Exercise: Copy out, precisely as given, the lines from the line with "panel.name = 'centrePanel';" to the end of the entries that follow.

Excerpted data:
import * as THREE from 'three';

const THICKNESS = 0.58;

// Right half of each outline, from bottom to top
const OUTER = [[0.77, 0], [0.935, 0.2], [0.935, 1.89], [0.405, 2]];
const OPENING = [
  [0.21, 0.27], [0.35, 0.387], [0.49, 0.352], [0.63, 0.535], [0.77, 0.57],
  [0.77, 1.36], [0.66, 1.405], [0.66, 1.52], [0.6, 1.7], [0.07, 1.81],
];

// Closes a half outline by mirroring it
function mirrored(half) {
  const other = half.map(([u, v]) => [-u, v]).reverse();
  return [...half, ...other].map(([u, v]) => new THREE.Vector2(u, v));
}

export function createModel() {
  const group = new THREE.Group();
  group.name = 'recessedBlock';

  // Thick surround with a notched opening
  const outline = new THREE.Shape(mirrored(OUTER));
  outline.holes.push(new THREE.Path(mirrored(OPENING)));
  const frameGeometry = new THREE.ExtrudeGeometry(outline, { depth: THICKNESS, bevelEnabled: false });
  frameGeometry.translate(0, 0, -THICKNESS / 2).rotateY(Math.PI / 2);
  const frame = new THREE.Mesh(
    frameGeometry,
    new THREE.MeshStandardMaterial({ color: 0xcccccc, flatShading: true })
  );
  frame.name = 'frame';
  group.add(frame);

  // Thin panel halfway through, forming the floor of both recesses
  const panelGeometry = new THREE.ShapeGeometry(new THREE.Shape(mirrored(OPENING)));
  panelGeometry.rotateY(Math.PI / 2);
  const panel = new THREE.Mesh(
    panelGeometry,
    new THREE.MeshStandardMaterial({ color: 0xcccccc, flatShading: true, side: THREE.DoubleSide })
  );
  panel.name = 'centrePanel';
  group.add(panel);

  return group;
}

Task output:
  panel.name = 'centrePanel';
  group.add(panel);

  return group;
}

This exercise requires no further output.